More qualified good news: this preprint out of South Africa says that Omicron is only 70% as likely to send someone to the hospital as Delta. All the same caveats I’ve made previously apply, though.
This Twitter thread does an estimate of the Case Hospitalization Rate (CHR) in New South Wales, Australia. This is in some ways much cleaner data that the South African data: unlike in South Africa there was very very little (2-3%) prior infection. NSW also looks kind of like BC, with very similar vaccination rates (94% vs 92% of adults vaccinated) and population (8M vs. 5M). Using an estimate that hospitalizations occur on average 5 days after PCR tests, the author came up with an estimate that Omicrons CHR is about a third to a half of Delta’s CHR.
Now, before getting all excited, note that there was pushback in the comments that the choice of 5 days was too short, and that making it longer would increase the CFR.
Also, if the CHR of Omicron is half that of Delta’s, but there are ten times as many cases, you still have 5x as many hospitalizations.
This preprint says that Multiple Sclerosis patients on anti-CD20 treatments have robust T-cell defences against Omicron and Delta.
This graph from this Tweet shows that boosters become effective in one to two weeks:
I’ve mentioned fluvoxamine before as a potential oral treatment for COVID-19. Early studies showed real promise, but this report says that a later, larger trial was stopped because it was ineffective.
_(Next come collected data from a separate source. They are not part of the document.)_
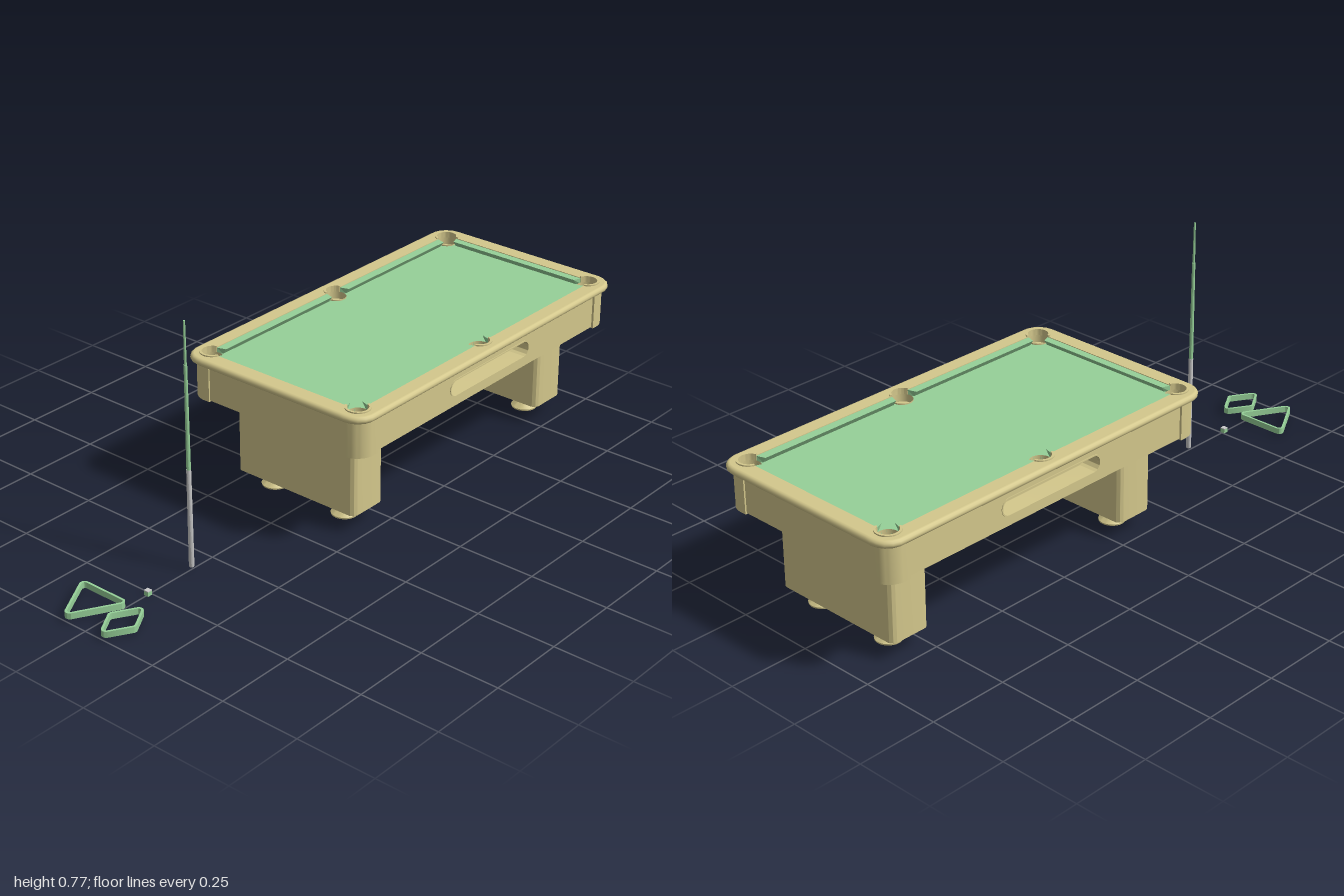
import * as THREE from 'three';
import { toCreasedNormals } from 'three/addons/utils/BufferGeometryUtils.js';

const mat = (color) => new THREE.MeshStandardMaterial({ color, side: THREE.DoubleSide });
const wood = mat(0xd4c88c), cloth = mat(0x96d098), grey = mat(0xcccccc);

function add(parent, name, geo, material, x = 0, y = 0, z = 0) {
  const mesh = new THREE.Mesh(geo, material);
  mesh.name = name;
  mesh.position.set(x, y, z);
  parent.add(mesh);
  return mesh;
}

// Plan shape (x, z) raised from y0 to y1
function slab(shape, y0, y1) {
  const geo = new THREE.ExtrudeGeometry(shape, { depth: y1 - y0, bevelEnabled: false, curveSegments: 16 });
  geo.rotateX(Math.PI / 2).translate(0, y1, 0);
  return toCreasedNormals(geo, 0.6);
}

// Rounded rectangle of half sizes a, b
function roundRect(a, b, r, Type = THREE.Shape) {
  const s = new Type();
  s.absarc(a - r, b - r, r, 0, Math.PI / 2);
  s.absarc(-a + r, b - r, r, Math.PI / 2, Math.PI);
  s.absarc(-a + r, -b + r, r, Math.PI, Math.PI * 1.5);
  s.absarc(a - r, -b + r, r, Math.PI * 1.5, Math.PI * 2);
  s.closePath();
  return s;
}

const polygon = (pts, sx = 1, sz = 1) =>
  new THREE.Shape(pts.map(([x, z]) => new THREE.Vector2(x * sx, z * sz)));

const lathe = (pts, n = 32) =>
  toCreasedNormals(new THREE.LatheGeometry(pts.map((p) => new THREE.Vector2(...p)), n), 0.5);

// Six pockets, counter-clockwise, with the angles where each meets the rail
const R = 0.032, PX = 0.56, PZ = 0.275, CUT = Math.asin(0.01 / R);
const pockets = [[1, 1, 0], [0, 1], [-1, 1, 1], [-1, -1, 2], [0, -1], [1, -1, 3]].map(([sx, sz, k]) => {
  const a = sx ? [CUT - Math.PI / 2 + k * Math.PI / 2, Math.PI - CUT + k * Math.PI / 2]
    : [CUT, Math.PI - CUT].map((t) => t + (sz < 0 ? Math.PI : 0));
  return { x: sx * PX, z: sz * PZ, a0: a[0], a1: a[1] };
});

// Bed outline: pockets bulge out (rail opening) or bite in (cloth)
function bedOutline(Type, biteIn) {
  const s = new Type();
  pockets.forEach((p) => s.absarc(p.x, p.z, R, p.a0, p.a1, biteIn));
  s.closePath();
  return s;
}

function buildTop(table) {
  // Rail with a rounded outer edge
  const rail = roundRect(0.613, 0.326, 0.05);
  rail.holes.push(bedOutline(THREE.Path, false));
  add(table, 'rail', slab(rail, 0.423, 0.446), wood);
  const edge = roundRect(0.613, 0.326, 0.05).getSpacedPoints(160).slice(0, -1);
  const curve = new THREE.CatmullRomCurve3(edge.map((p) => new THREE.Vector3(p.x, 0.4345, p.y)), true);
  add(table, 'railEdge', new THREE.TubeGeometry(curve, 200, 0.0118, 12, true), wood);
  add(table, 'playingSurface', slab(bedOutline(THREE.Shape, true), 0.415, 0.426), cloth);

  // Pocket cups and their horseshoe collars
  for (const p of pockets) {
    add(table, 'pocketCup', new THREE.CylinderGeometry(R, R, 0.025, 32, 1, true), wood, p.x, 0.4175, p.z);
    add(table, 'pocketFloor', new THREE.CircleGeometry(R, 32).rotateX(-Math.PI / 2), wood, p.x, 0.406, p.z);
    const c = new THREE.Shape();
    c.absarc(0, 0, 0.038, p.a0, p.a1, false);
    c.absarc(0, 0, 0.031, p.a1, p.a0, true);
    add(table, 'pocketCollar', slab(c, 0.43, 0.45), wood, p.x, 0, p.z);
  }

  // Cushions, undercut below the nose
  const cushion = (pts, sx, sz, noseX, noseZ) => {
    const geo = new THREE.ExtrudeGeometry(polygon(pts, sx, sz), { depth: 0.018, bevelEnabled: false });
    geo.rotateX(Math.PI / 2).translate(0, 0.444, 0);
    const p = geo.attributes.position;
    for (let i = 0; i < p.count; i++) {
      if (p.getY(i) > 0.43) continue;
      if (noseX && Math.abs(p.getX(i)) < 0.55) p.setX(i, p.getX(i) + sx * 0.012);
      if (noseZ && Math.abs(p.getZ(i)) < 0.26) p.setZ(i, p.getZ(i) + sz * 0.012);
    }
    geo.computeVertexNormals();
    add(table, 'cushion', geo, cloth);
  };
  for (const s of [1, -1]) {
    cushion([[0.57, 0.244], [0.545, 0.235], [0.545, -0.235], [0.57, -0.244]], s, 1, true, false);
    for (const t of [1, -1])
      cushion([[0.031, 0.285], [0.04, 0.257], [0.52, 0.257], [0.529, 0.285]], s, t, false, true);
  }
}

function buildBody(table) {
  add(table, 'underside', slab(roundRect(0.6, 0.314, 0.05), 0.313, 0.32), wood);
  for (const s of [1, -1]) {
    add(table, 'endPanel', new THREE.BoxGeometry(0.01, 0.112, 0.52), wood, s * 0.6, 0.369, 0);

    // Long panel with a slot and the ball tray behind it
    const panel = new THREE.Shape([[-0.55, 0.313], [0.55, 0.313], [0.55, 0.425], [-0.55, 0.425]]
      .map((p) => new THREE.Vector2(...p)));
    const slot = roundRect(0.19, 0.0245, 0.024).getPoints(12);
    panel.holes.push(new THREE.Path(slot.map((p) => new THREE.Vector2(p.x, p.y + 0.37))));
    const panelGeo = new THREE.ExtrudeGeometry(panel, { depth: 0.01, bevelEnabled: false });
    add(table, 'sidePanel', toCreasedNormals(panelGeo, 0.6), wood, 0, 0, s > 0 ? 0.308 : -0.318);

    const tray = roundRect(0.194, 0.0285, 0.028);
    tray.holes.push(roundRect(0.19, 0.0245, 0.024, THREE.Path));
    const trayGeo = new THREE.ExtrudeGeometry(tray, { depth: 0.06, bevelEnabled: false });
    add(table, 'ballTray', toCreasedNormals(trayGeo, 0.6), wood, 0, 0.37, s > 0 ? 0.26 : -0.32);
    add(table, 'trayBack', new THREE.BoxGeometry(0.39, 0.056, 0.004), wood, 0, 0.37, s * 0.26);
  }

  // Rounded corner castings, hollow around the pockets
  const arc = (r) => Array.from({ length: 13 }, (_, i) => {
    const a = (i / 12) * Math.PI / 2;
    return [0.55 + r * Math.cos(a), 0.265 + r * Math.sin(a)];
  });
  const outer = [[0.61, 0.245], ...arc(0.06), [0.53, 0.325]];
  const inner = [[0.53, 0.313], ...arc(0.048).reverse(), [0.598, 0.245]];
  for (const sx of [1, -1]) for (const sz of [1, -1]) {
    add(table, 'cornerCasting', slab(polygon([...outer, ...inner], sx, sz), 0.31, 0.425), wood);
    add(table, 'cornerBase', slab(polygon([...outer, [0.53, 0.245]], sx, sz), 0.31, 0.318), wood);
  }
}

function buildLegs(table) {
  const foot = lathe([[0, 0.01], [0.04, 0.01], [0.041, 0.015], [0.012, 0.037], [0.009, 0.04], [0.009, 0.058]]);
  for (const s of [1, -1]) {
    add(table, 'leg', slab(roundRect(0.067, 0.225, 0.02), 0.056, 0.315), wood, s * 0.448);
    for (const t of [1, -1]) add(table, 'levellingFoot', foot, wood, s * 0.448, 0, t * 0.135);
  }
}

// Hollow rack frame: corner circles of radius r joined by straight sides
function rackShape(corners, r, wall) {
  const outline = (rad, Type) => {
    const s = new Type(), n = corners.length;
    const normal = (a, b) => Math.atan2(-(b[0] - a[0]), b[1] - a[1]);
    corners.forEach((c, i) => {
      const a0 = normal(corners[(i + n - 1) % n], c);
      let a1 = normal(c, corners[(i + 1) % n]);
      if (a1 < a0) a1 += Math.PI * 2;
      s.absarc(c[0], c[1], rad, a0, a1);
    });
    s.closePath();
    return s;
  };
  const shape = outline(r, THREE.Shape);
  shape.holes.push(outline(r - wall, THREE.Path));
  return shape;
}

export function createModel() {
  const model = new THREE.Group();
  model.name = 'billiardSet';
  const table = new THREE.Group();
  table.name = 'table';
  table.position.x = 0.37;
  model.add(table);
  buildTop(table);
  buildBody(table);
  buildLegs(table);

  // Standing cue: grey butt, green shaft
  add(model, 'cueButt', lathe([[0, 0.01], [0.007, 0.01], [0.008, 0.014], [0.007, 0.32], [0, 0.32]], 20), grey, -0.585);
  add(model, 'cueShaft', lathe([[0.0065, 0.32], [0.005, 0.64], [0.004, 0.64], [0.003, 0.77], [0, 0.77]], 20), cloth, -0.585);

  // Chalk cube with a grey top
  add(model, 'chalk', new THREE.BoxGeometry(0.016, 0.013, 0.016), cloth, -0.76, 0.0065, 0);
  add(model, 'chalkTop', new THREE.BoxGeometry(0.016, 0.003, 0.016), grey, -0.76, 0.0145, 0);

  // Triangle and diamond racks
  const triangle = [[-0.985, -0.072], [-0.865, -0.14], [-0.865, -0.004]];
  const diamond = [[-0.985, 0.067], [-0.925, 0.031], [-0.865, 0.067], [-0.925, 0.103]];
  add(model, 'triangleRack', slab(rackShape(triangle, 0.015, 0.007), 0.01, 0.029), cloth);
  add(model, 'diamondRack', slab(rackShape(diamond, 0.015, 0.007), 0.01, 0.029), cloth);
  return model;
}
Pity.
This article talks about what we know about the virulence of Omicron.